Provided information →
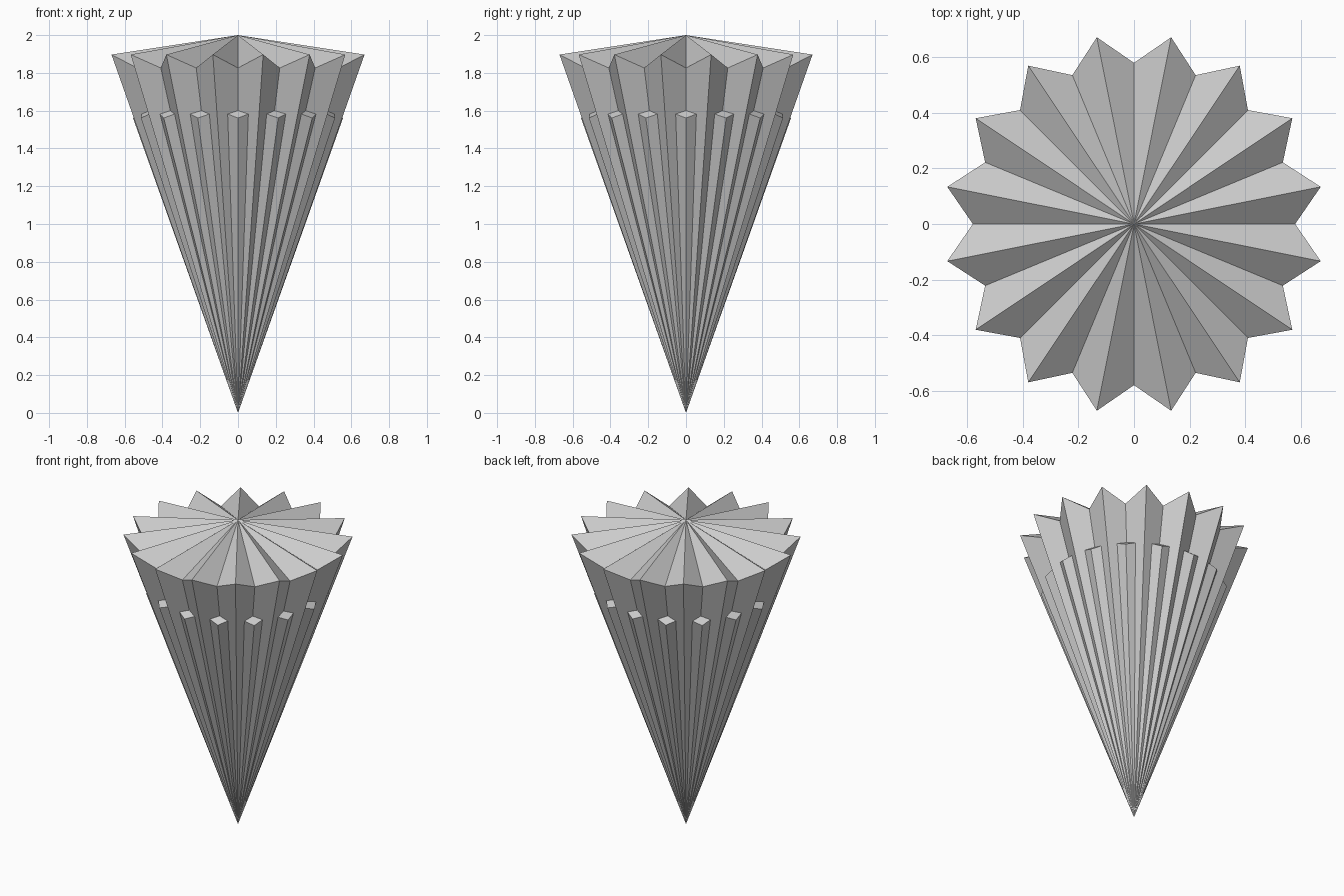
import bpy, bmesh, math

cube = bpy.data.objects.get("Cube")
if cube:
    bpy.data.objects.remove(cube, do_unlink=True)

grey = bpy.data.materials.new("light_grey")
grey.use_nodes = True
colour = (0.6, 0.6, 0.6, 1)
grey.diffuse_color = colour
grey.node_tree.nodes["Principled BSDF"].inputs["Base Color"].default_value = colour

POINTS = 16


def star_cone(name, ridge, valley, ridge_turn):
    """Pleated cone from the ground tip to a star rim, closed by a pleated cap.
    ridge and valley are (radius, height) of the rim corners."""
    bm = bmesh.new()
    tip = bm.verts.new((0, 0, 0))
    apex = bm.verts.new((0, 0, 2))
    step = math.pi / POINTS
    rim = []
    for i in range(2 * POINTS):
        r, z = ridge if i % 2 == 0 else valley
        a = i * step + ridge_turn
        rim.append(bm.verts.new((r * math.cos(a), r * math.sin(a), z)))
    for a, b in zip(rim, rim[1:] + rim[:1]):
        bm.faces.new((tip, b, a))
        bm.faces.new((apex, a, b))
    mesh = bpy.data.meshes.new(name)
    bm.to_mesh(mesh)
    bm.free()
    mesh.materials.append(grey)
    obj = bpy.data.objects.new(name, mesh)
    bpy.context.collection.objects.link(obj)
    return obj


# Main pleated body, with valleys on the axes
star_cone("pleated_cone", (0.683, 1.897), (0.578, 1.826), math.pi / POINTS)

# Shorter star nested inside, its ridges emerging as ribs in the valleys
star_cone("inner_ribs", (0.556, 1.561), (0.517, 1.60), 0)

Instructions to follow →
An exact copy of the lines from the one with "bm = bmesh.new()" through the last line of the listing is the whole answer.

Finished exercise →
    bm = bmesh.new()
    tip = bm.verts.new((0, 0, 0))
    apex = bm.verts.new((0, 0, 2))
    step = math.pi / POINTS
    rim = []
    for i in range(2 * POINTS):
        r, z = ridge if i % 2 == 0 else valley
        a = i * step + ridge_turn
        rim.append(bm.verts.new((r * math.cos(a), r * math.sin(a), z)))
    for a, b in zip(rim, rim[1:] + rim[:1]):
        bm.faces.new((tip, b, a))
        bm.faces.new((apex, a, b))
    mesh = bpy.data.meshes.new(name)
    bm.to_mesh(mesh)
    bm.free()
    mesh.materials.append(grey)
    obj = bpy.data.objects.new(name, mesh)
    bpy.context.collection.objects.link(obj)
    return obj


# Main pleated body, with valleys on the axes
star_cone("pleated_cone", (0.683, 1.897), (0.578, 1.826), math.pi / POINTS)

# Shorter star nested inside, its ridges emerging as ribs in the valleys
star_cone("inner_ribs", (0.556, 1.561), (0.517, 1.60), 0)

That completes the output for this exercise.